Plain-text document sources
========
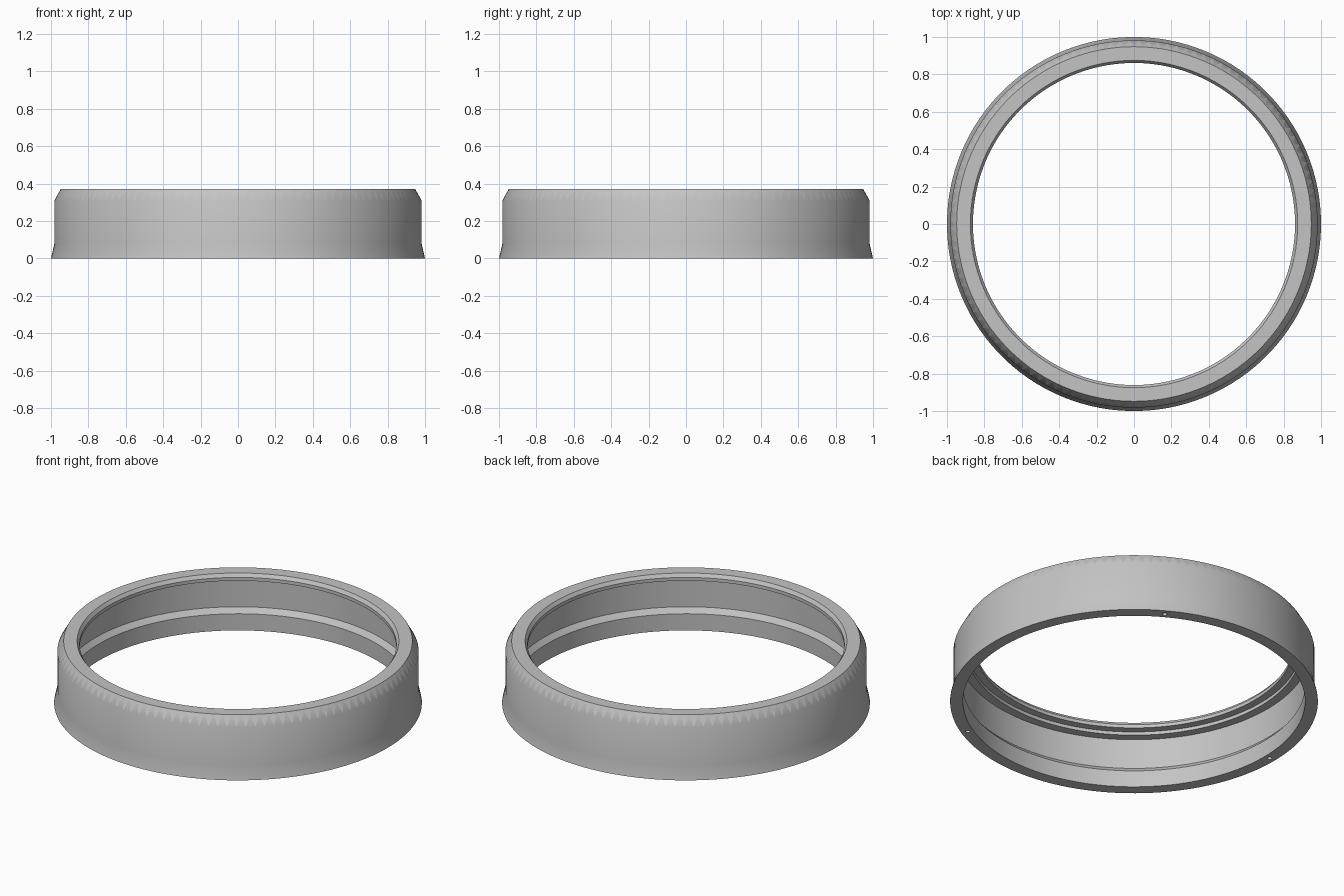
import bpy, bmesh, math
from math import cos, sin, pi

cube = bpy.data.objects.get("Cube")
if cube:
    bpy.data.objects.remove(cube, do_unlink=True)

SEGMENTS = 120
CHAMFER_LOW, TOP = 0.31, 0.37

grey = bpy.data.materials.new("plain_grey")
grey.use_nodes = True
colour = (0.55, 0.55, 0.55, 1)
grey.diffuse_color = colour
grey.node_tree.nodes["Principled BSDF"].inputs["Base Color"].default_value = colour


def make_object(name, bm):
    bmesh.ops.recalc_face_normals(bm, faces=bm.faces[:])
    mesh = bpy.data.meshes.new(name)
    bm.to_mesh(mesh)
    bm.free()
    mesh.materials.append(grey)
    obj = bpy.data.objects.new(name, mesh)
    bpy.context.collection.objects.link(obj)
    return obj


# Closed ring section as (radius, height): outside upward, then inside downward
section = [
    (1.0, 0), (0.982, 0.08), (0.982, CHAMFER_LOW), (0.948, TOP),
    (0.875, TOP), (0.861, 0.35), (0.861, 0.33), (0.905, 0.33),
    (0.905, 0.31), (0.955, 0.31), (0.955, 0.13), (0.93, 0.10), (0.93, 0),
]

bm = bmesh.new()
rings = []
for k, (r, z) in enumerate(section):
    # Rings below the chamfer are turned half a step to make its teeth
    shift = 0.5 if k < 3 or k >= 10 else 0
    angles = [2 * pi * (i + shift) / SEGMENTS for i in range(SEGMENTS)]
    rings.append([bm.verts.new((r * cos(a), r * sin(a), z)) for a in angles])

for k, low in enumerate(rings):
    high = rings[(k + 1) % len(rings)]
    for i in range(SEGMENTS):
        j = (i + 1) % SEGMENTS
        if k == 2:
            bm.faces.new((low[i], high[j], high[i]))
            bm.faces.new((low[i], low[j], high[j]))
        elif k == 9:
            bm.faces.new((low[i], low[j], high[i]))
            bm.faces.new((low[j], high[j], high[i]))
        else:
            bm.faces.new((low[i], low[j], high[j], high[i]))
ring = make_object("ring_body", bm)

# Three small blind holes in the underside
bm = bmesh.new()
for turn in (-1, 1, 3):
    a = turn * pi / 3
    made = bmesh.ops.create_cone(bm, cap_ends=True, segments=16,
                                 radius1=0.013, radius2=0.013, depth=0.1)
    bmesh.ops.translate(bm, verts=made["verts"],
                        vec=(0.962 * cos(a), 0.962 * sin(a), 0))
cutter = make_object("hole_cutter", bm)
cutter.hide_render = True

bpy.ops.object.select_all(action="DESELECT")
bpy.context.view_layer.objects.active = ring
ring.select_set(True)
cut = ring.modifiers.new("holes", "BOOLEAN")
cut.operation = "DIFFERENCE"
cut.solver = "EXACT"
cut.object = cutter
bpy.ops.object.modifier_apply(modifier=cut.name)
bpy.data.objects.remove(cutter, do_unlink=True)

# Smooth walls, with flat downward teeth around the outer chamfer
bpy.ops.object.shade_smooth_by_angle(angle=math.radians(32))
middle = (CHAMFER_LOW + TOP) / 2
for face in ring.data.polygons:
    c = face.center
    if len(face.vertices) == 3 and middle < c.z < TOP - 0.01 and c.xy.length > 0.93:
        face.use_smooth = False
========
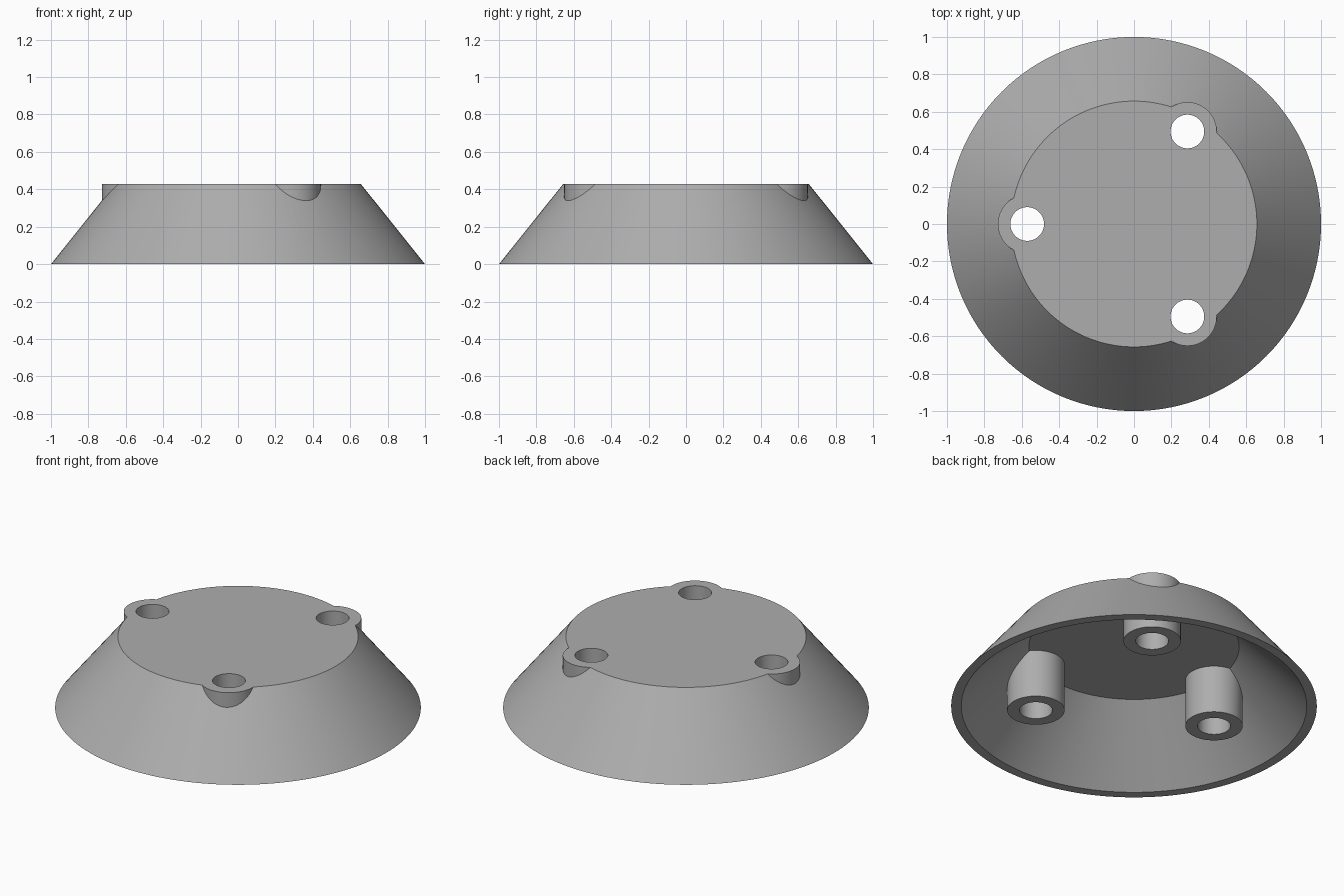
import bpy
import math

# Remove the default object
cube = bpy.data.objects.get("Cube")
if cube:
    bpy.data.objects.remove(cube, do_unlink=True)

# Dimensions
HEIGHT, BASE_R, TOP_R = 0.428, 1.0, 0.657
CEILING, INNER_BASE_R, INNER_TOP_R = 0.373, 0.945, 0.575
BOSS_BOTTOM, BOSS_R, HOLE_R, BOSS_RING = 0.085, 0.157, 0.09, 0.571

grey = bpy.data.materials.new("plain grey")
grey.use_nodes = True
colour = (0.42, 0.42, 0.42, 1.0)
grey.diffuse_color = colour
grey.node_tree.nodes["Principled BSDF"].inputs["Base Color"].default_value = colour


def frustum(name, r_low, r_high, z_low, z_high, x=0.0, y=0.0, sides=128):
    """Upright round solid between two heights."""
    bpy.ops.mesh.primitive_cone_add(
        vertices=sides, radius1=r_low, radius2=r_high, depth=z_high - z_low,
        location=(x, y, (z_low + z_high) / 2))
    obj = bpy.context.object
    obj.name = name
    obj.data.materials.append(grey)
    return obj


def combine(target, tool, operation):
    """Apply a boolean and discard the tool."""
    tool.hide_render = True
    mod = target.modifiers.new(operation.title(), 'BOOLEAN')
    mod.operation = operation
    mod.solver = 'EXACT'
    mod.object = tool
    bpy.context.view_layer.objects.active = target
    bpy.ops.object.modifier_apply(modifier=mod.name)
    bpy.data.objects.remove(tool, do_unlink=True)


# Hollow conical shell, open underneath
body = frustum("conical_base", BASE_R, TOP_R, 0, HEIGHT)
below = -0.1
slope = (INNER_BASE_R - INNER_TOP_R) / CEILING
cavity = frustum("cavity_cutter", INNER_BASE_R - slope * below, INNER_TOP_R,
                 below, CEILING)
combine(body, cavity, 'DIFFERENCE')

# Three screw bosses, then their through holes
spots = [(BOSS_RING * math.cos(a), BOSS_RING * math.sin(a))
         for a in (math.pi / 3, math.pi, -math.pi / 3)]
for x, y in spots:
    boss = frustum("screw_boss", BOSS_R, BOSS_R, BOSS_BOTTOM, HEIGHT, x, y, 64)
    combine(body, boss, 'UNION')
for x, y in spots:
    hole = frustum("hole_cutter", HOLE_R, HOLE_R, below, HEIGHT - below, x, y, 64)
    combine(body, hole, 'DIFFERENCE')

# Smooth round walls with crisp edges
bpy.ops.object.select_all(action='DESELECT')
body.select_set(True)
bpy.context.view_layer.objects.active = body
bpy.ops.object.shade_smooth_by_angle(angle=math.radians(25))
========
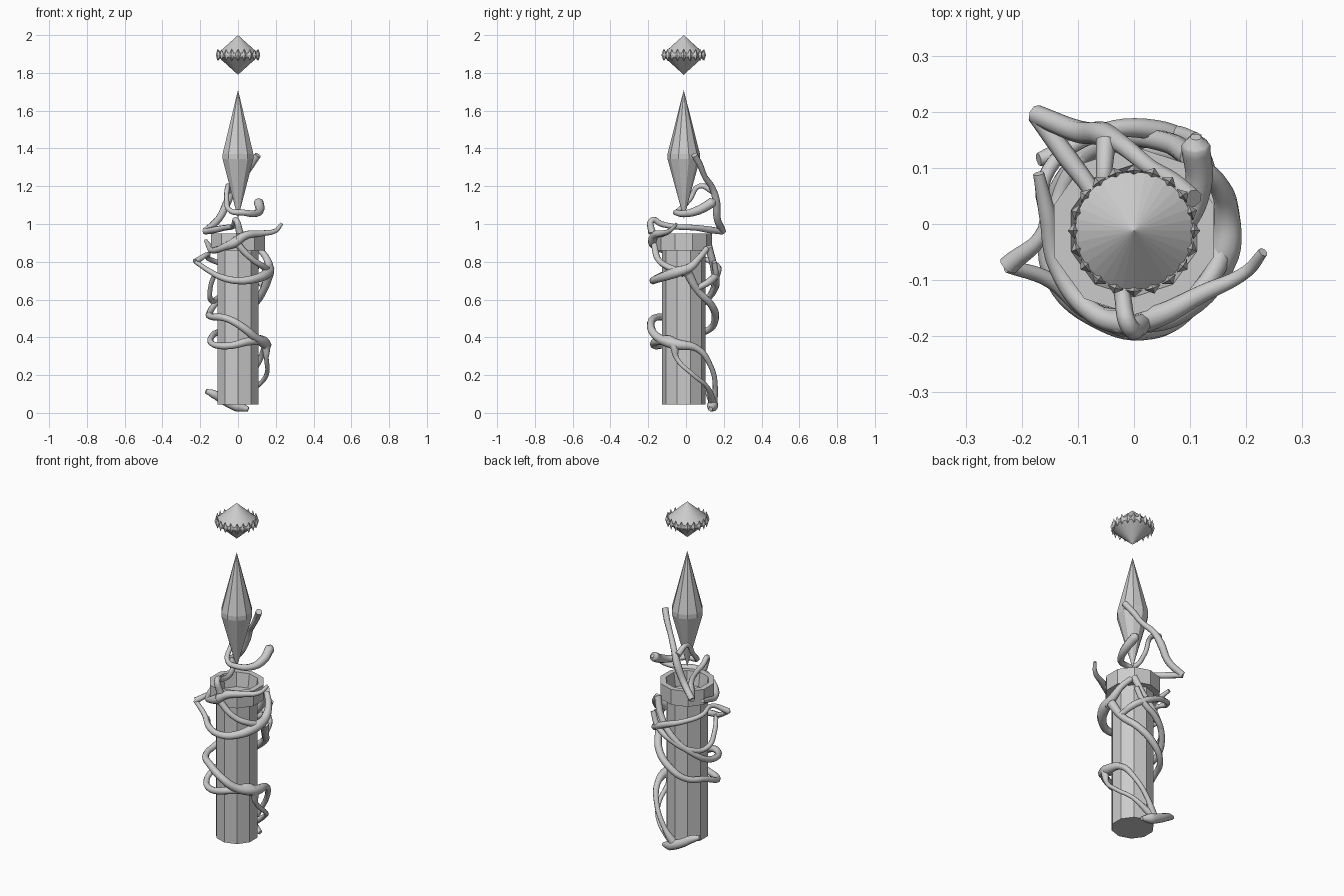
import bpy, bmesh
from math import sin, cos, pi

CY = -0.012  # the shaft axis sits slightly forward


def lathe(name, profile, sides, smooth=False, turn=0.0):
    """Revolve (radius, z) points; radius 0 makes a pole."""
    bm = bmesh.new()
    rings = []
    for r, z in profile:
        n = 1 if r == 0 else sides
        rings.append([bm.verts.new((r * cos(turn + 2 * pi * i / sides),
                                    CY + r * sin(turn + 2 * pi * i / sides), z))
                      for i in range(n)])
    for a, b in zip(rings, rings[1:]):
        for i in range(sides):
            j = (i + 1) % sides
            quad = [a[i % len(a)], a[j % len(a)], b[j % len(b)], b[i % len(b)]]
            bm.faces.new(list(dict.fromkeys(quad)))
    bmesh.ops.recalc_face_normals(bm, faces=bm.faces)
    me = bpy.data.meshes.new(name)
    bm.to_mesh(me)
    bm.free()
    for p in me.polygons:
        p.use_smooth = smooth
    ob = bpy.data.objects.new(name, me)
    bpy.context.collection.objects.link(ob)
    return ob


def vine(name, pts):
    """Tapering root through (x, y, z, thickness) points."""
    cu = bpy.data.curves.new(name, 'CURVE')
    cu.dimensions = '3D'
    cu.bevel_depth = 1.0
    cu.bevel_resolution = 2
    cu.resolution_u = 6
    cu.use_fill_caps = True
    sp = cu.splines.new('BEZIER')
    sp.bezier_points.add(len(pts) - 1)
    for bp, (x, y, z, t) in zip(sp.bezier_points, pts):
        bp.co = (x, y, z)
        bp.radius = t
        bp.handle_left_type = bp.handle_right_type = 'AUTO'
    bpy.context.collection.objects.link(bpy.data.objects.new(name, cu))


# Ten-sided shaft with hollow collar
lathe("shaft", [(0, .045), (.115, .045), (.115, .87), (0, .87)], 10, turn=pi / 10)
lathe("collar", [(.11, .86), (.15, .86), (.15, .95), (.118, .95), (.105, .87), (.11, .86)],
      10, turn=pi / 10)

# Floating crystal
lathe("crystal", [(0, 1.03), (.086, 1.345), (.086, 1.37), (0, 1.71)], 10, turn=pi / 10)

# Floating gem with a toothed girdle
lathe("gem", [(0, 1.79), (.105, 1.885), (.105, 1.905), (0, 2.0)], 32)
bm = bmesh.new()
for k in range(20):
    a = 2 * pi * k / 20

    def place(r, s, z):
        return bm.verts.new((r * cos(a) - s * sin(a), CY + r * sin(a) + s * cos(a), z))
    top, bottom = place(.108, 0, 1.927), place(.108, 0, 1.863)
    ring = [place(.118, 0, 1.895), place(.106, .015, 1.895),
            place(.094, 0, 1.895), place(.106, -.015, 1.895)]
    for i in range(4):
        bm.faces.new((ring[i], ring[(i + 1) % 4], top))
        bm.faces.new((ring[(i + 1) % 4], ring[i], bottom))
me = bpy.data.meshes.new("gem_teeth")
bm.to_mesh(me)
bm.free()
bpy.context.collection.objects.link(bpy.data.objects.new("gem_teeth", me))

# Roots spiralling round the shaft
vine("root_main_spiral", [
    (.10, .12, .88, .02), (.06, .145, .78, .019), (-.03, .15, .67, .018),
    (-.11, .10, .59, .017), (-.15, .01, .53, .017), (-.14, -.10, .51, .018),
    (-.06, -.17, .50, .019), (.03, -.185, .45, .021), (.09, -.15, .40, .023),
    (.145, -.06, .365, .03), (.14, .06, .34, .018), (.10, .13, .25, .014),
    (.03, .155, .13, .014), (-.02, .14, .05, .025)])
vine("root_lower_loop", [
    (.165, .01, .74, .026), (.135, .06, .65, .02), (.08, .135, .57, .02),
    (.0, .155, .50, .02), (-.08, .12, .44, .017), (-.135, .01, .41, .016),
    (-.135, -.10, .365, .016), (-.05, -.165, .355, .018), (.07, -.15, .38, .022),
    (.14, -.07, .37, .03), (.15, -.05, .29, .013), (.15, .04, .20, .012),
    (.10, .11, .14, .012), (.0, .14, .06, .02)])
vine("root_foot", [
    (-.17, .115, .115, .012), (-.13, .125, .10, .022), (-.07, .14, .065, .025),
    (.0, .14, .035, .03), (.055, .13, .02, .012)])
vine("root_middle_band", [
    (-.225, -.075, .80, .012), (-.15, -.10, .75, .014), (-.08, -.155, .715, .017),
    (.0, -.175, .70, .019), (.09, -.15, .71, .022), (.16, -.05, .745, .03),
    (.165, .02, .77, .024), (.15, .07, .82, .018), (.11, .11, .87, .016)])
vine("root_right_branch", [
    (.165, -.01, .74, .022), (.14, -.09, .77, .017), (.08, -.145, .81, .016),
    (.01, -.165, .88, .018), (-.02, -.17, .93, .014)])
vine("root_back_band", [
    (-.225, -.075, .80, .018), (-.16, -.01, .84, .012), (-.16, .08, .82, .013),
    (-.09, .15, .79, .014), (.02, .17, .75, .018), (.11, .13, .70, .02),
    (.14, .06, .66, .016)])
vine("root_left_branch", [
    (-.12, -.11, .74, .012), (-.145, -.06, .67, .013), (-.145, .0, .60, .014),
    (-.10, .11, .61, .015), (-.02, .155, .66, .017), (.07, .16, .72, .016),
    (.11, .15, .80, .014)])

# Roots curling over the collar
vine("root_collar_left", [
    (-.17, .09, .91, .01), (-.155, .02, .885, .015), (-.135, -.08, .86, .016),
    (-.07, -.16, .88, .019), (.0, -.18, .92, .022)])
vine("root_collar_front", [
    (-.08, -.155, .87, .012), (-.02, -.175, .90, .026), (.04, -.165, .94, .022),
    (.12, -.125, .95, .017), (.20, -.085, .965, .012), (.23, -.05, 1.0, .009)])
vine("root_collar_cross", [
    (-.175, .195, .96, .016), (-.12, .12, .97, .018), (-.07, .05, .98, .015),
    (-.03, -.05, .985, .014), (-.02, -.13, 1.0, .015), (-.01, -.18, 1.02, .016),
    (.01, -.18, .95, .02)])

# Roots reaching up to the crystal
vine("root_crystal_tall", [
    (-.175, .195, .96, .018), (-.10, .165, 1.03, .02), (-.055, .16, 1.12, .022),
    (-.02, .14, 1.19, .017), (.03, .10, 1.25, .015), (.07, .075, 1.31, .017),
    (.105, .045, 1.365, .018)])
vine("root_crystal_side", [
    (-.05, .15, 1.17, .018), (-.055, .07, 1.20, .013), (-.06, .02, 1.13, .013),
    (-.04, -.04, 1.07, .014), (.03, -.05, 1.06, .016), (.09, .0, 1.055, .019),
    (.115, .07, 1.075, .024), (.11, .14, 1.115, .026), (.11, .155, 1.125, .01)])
========
THE PROBLEM: The required answer is the run of lines above, starting at the line with "import bpy, bmesh, math" and ending at the line with "mesh = bpy.data.meshes.new(name)", reproduced exactly with both ends.

RESPONSE TO THE EXERCISE:
import bpy, bmesh, math
from math import cos, sin, pi

cube = bpy.data.objects.get("Cube")
if cube:
    bpy.data.objects.remove(cube, do_unlink=True)

SEGMENTS = 120
CHAMFER_LOW, TOP = 0.31, 0.37

grey = bpy.data.materials.new("plain_grey")
grey.use_nodes = True
colour = (0.55, 0.55, 0.55, 1)
grey.diffuse_color = colour
grey.node_tree.nodes["Principled BSDF"].inputs["Base Color"].default_value = colour


def make_object(name, bm):
    bmesh.ops.recalc_face_normals(bm, faces=bm.faces[:])
    mesh = bpy.data.meshes.new(name)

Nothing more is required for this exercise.